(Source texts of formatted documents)
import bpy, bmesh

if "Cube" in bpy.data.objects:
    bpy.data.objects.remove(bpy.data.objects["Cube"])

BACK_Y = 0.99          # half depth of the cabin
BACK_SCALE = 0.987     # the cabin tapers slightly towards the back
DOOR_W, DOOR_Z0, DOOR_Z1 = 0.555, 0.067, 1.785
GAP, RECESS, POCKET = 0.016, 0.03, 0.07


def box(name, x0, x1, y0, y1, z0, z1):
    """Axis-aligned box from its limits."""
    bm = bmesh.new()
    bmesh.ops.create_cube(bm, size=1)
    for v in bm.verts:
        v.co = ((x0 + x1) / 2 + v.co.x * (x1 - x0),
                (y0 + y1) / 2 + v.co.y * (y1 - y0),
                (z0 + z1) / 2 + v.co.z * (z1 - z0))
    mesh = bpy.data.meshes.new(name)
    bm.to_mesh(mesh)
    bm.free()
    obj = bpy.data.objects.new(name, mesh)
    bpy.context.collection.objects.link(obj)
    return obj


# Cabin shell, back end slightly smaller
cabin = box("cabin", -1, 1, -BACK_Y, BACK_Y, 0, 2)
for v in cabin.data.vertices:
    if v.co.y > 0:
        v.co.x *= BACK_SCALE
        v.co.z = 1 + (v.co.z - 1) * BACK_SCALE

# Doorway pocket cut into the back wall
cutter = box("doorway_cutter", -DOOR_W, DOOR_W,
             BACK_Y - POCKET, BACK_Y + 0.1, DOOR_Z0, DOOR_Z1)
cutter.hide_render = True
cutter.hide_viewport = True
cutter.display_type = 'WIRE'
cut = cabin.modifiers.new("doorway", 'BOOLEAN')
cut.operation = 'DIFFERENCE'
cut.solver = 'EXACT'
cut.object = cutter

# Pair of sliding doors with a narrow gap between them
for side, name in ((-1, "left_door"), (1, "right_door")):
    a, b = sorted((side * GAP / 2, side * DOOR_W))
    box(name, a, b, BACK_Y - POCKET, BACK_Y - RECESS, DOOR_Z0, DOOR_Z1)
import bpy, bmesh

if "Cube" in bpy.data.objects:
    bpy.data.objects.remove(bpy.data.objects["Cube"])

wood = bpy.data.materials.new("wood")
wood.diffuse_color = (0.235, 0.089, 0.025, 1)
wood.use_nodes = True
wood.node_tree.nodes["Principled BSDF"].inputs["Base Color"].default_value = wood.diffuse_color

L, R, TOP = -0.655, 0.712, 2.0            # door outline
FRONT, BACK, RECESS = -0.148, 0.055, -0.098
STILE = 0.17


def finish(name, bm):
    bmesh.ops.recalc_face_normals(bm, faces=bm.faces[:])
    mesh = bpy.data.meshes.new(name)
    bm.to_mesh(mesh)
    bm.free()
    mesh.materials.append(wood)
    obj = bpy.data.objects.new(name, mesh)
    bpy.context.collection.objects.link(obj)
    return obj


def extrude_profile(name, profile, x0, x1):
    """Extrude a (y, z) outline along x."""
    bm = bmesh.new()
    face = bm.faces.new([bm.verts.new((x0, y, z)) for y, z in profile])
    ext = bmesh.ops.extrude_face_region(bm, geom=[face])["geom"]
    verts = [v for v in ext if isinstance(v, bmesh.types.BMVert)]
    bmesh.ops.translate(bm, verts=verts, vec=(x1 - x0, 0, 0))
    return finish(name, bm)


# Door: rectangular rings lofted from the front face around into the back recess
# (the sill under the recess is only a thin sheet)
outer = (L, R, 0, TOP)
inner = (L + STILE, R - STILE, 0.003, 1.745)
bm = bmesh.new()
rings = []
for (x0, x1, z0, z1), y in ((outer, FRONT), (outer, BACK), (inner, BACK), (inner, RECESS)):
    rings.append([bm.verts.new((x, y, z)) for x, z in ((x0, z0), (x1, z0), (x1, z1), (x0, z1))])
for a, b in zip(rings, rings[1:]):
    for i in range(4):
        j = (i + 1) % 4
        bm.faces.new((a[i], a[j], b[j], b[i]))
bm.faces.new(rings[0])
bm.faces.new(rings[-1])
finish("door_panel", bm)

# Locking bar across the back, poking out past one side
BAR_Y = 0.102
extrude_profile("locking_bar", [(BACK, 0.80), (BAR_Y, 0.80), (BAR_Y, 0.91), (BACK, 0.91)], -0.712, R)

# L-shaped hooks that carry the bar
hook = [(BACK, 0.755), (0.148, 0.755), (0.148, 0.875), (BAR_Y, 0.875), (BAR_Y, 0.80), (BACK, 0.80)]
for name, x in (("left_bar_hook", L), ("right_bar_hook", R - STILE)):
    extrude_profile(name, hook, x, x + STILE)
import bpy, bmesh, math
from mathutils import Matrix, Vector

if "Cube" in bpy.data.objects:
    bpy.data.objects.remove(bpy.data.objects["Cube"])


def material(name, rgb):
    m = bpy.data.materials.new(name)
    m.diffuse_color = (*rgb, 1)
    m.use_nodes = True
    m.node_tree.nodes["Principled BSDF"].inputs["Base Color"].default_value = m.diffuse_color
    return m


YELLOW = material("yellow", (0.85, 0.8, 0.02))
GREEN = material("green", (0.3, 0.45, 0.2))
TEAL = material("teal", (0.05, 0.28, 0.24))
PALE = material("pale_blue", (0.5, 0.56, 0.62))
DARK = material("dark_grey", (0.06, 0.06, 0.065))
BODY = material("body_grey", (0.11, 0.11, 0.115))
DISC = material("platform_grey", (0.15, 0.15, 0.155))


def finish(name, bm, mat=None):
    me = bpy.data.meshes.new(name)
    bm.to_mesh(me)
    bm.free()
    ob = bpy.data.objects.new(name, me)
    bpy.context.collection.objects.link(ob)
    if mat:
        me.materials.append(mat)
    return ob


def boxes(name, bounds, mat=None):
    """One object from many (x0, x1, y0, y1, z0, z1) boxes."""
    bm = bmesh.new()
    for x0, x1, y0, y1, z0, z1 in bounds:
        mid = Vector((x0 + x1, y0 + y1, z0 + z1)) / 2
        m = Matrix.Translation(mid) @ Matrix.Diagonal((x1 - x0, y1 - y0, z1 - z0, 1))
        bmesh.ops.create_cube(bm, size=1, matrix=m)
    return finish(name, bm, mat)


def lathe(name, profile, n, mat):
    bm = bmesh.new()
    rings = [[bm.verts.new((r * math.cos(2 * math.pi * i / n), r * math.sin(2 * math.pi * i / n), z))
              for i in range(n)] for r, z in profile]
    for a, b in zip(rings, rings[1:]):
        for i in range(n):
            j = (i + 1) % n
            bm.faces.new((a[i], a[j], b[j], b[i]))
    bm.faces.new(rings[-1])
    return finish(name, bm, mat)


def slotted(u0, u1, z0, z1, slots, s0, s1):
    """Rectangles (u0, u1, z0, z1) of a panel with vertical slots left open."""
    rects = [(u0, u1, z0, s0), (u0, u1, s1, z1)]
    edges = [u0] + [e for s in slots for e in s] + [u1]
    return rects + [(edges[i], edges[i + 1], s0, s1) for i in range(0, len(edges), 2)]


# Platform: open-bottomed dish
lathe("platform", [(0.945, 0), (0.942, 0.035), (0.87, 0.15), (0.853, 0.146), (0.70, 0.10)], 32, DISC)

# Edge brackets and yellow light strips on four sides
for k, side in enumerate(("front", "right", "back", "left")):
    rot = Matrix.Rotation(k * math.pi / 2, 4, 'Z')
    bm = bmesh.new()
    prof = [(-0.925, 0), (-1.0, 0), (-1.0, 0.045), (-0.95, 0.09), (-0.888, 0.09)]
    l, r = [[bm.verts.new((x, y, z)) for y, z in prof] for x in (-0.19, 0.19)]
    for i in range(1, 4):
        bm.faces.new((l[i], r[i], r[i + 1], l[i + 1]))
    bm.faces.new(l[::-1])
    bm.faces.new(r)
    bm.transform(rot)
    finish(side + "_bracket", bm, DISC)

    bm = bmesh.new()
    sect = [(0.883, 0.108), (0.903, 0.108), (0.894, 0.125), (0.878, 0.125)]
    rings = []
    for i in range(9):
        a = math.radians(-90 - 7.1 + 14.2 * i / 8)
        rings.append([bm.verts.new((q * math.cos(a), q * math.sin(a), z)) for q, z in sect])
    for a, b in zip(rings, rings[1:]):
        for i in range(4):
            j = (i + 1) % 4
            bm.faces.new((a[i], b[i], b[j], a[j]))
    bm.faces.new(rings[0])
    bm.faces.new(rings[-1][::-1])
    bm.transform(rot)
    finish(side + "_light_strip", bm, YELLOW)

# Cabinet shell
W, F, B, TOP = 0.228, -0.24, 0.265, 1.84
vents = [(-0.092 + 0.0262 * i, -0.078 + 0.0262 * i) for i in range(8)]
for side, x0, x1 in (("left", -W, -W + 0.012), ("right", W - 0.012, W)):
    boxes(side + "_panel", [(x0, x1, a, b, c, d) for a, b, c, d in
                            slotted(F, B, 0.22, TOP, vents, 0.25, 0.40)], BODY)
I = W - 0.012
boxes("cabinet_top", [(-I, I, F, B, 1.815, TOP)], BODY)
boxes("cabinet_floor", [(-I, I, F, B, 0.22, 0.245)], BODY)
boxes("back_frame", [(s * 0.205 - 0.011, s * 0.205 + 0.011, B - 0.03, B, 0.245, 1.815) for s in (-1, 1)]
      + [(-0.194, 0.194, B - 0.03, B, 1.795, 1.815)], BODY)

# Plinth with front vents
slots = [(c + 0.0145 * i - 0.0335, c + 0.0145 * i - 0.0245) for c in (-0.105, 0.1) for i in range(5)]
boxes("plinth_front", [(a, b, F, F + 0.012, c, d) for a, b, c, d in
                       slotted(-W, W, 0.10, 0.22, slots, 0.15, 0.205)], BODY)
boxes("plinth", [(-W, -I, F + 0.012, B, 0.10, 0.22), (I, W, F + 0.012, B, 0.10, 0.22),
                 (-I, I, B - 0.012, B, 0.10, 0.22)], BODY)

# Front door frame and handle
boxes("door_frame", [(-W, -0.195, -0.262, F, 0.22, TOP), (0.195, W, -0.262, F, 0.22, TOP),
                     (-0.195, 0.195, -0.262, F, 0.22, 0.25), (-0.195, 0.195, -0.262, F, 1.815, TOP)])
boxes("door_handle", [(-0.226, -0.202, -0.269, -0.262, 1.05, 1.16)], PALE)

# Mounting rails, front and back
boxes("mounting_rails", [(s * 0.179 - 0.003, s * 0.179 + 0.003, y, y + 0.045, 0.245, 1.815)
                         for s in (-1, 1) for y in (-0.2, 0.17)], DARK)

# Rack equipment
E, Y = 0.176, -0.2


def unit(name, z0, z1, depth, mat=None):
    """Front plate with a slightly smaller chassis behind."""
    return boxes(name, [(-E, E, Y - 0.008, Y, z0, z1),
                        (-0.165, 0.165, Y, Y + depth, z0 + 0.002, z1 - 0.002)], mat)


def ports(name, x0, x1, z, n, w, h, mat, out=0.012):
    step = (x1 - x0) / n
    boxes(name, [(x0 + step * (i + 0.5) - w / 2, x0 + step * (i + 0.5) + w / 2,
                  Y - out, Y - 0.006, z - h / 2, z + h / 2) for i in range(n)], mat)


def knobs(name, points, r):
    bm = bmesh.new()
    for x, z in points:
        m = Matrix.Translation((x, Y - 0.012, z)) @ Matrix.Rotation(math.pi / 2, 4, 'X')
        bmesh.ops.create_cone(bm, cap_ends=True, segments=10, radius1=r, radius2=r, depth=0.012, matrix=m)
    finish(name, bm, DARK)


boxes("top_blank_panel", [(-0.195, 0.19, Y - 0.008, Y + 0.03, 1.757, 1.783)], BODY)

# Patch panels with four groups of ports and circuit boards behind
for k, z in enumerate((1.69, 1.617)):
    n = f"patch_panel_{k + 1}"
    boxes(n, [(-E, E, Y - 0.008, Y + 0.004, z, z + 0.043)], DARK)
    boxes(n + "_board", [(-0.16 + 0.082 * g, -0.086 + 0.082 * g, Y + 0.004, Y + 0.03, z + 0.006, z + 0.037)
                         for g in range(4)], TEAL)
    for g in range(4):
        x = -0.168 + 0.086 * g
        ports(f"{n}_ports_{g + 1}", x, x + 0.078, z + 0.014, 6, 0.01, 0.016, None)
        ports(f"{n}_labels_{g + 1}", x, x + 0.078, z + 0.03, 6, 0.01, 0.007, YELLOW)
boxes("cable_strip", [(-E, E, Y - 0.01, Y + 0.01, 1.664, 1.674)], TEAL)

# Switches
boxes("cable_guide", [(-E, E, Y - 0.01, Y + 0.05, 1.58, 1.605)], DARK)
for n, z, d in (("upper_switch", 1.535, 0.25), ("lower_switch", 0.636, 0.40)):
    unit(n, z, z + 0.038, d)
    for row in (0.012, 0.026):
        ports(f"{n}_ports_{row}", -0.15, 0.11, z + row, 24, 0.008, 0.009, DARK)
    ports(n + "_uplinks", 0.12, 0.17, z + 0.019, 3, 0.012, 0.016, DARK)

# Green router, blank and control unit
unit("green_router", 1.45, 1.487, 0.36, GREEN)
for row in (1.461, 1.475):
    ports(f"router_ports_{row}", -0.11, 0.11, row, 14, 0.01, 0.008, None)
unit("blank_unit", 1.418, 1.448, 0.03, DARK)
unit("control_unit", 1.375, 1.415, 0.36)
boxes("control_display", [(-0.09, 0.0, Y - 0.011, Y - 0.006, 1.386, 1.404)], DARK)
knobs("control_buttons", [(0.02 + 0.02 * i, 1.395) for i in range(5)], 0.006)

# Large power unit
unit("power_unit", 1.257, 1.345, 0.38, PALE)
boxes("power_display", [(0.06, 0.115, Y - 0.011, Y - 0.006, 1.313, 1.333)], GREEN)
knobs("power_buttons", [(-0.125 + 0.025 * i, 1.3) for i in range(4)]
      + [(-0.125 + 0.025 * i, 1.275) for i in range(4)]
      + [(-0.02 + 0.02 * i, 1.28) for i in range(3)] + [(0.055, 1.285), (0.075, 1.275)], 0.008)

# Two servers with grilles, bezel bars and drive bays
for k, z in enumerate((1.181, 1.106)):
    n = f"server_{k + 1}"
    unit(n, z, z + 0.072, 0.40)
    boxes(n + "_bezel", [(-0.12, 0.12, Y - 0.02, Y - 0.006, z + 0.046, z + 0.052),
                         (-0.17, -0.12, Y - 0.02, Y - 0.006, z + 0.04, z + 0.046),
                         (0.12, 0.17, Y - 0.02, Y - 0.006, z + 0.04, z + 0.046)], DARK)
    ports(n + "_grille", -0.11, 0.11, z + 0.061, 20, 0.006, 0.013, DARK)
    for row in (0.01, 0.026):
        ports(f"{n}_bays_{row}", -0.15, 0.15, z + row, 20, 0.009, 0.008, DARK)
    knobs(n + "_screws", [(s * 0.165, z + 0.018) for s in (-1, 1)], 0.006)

== WHAT THIS TASK INVOLVES ==
Go to the line with "return rects +" in the entries above and repeat every line from there through the line with "slotted(-W, W, 0.10, 0.22, slots, 0.15, 0.205)], BODY)", exactly and with no other text.

== THE ANSWER ==
    return rects + [(edges[i], edges[i + 1], s0, s1) for i in range(0, len(edges), 2)]


# Platform: open-bottomed dish
lathe("platform", [(0.945, 0), (0.942, 0.035), (0.87, 0.15), (0.853, 0.146), (0.70, 0.10)], 32, DISC)

# Edge brackets and yellow light strips on four sides
for k, side in enumerate(("front", "right", "back", "left")):
    rot = Matrix.Rotation(k * math.pi / 2, 4, 'Z')
    bm = bmesh.new()
    prof = [(-0.925, 0), (-1.0, 0), (-1.0, 0.045), (-0.95, 0.09), (-0.888, 0.09)]
    l, r = [[bm.verts.new((x, y, z)) for y, z in prof] for x in (-0.19, 0.19)]
    for i in range(1, 4):
        bm.faces.new((l[i], r[i], r[i + 1], l[i + 1]))
    bm.faces.new(l[::-1])
    bm.faces.new(r)
    bm.transform(rot)
    finish(side + "_bracket", bm, DISC)

    bm = bmesh.new()
    sect = [(0.883, 0.108), (0.903, 0.108), (0.894, 0.125), (0.878, 0.125)]
    rings = []
    for i in range(9):
        a = math.radians(-90 - 7.1 + 14.2 * i / 8)
        rings.append([bm.verts.new((q * math.cos(a), q * math.sin(a), z)) for q, z in sect])
    for a, b in zip(rings, rings[1:]):
        for i in range(4):
            j = (i + 1) % 4
            bm.faces.new((a[i], b[i], b[j], a[j]))
    bm.faces.new(rings[0])
    bm.faces.new(rings[-1][::-1])
    bm.transform(rot)
    finish(side + "_light_strip", bm, YELLOW)

# Cabinet shell
W, F, B, TOP = 0.228, -0.24, 0.265, 1.84
vents = [(-0.092 + 0.0262 * i, -0.078 + 0.0262 * i) for i in range(8)]
for side, x0, x1 in (("left", -W, -W + 0.012), ("right", W - 0.012, W)):
    boxes(side + "_panel", [(x0, x1, a, b, c, d) for a, b, c, d in
                            slotted(F, B, 0.22, TOP, vents, 0.25, 0.40)], BODY)
I = W - 0.012
boxes("cabinet_top", [(-I, I, F, B, 1.815, TOP)], BODY)
boxes("cabinet_floor", [(-I, I, F, B, 0.22, 0.245)], BODY)
boxes("back_frame", [(s * 0.205 - 0.011, s * 0.205 + 0.011, B - 0.03, B, 0.245, 1.815) for s in (-1, 1)]
      + [(-0.194, 0.194, B - 0.03, B, 1.795, 1.815)], BODY)

# Plinth with front vents
slots = [(c + 0.0145 * i - 0.0335, c + 0.0145 * i - 0.0245) for c in (-0.105, 0.1) for i in range(5)]
boxes("plinth_front", [(a, b, F, F + 0.012, c, d) for a, b, c, d in
                       slotted(-W, W, 0.10, 0.22, slots, 0.15, 0.205)], BODY)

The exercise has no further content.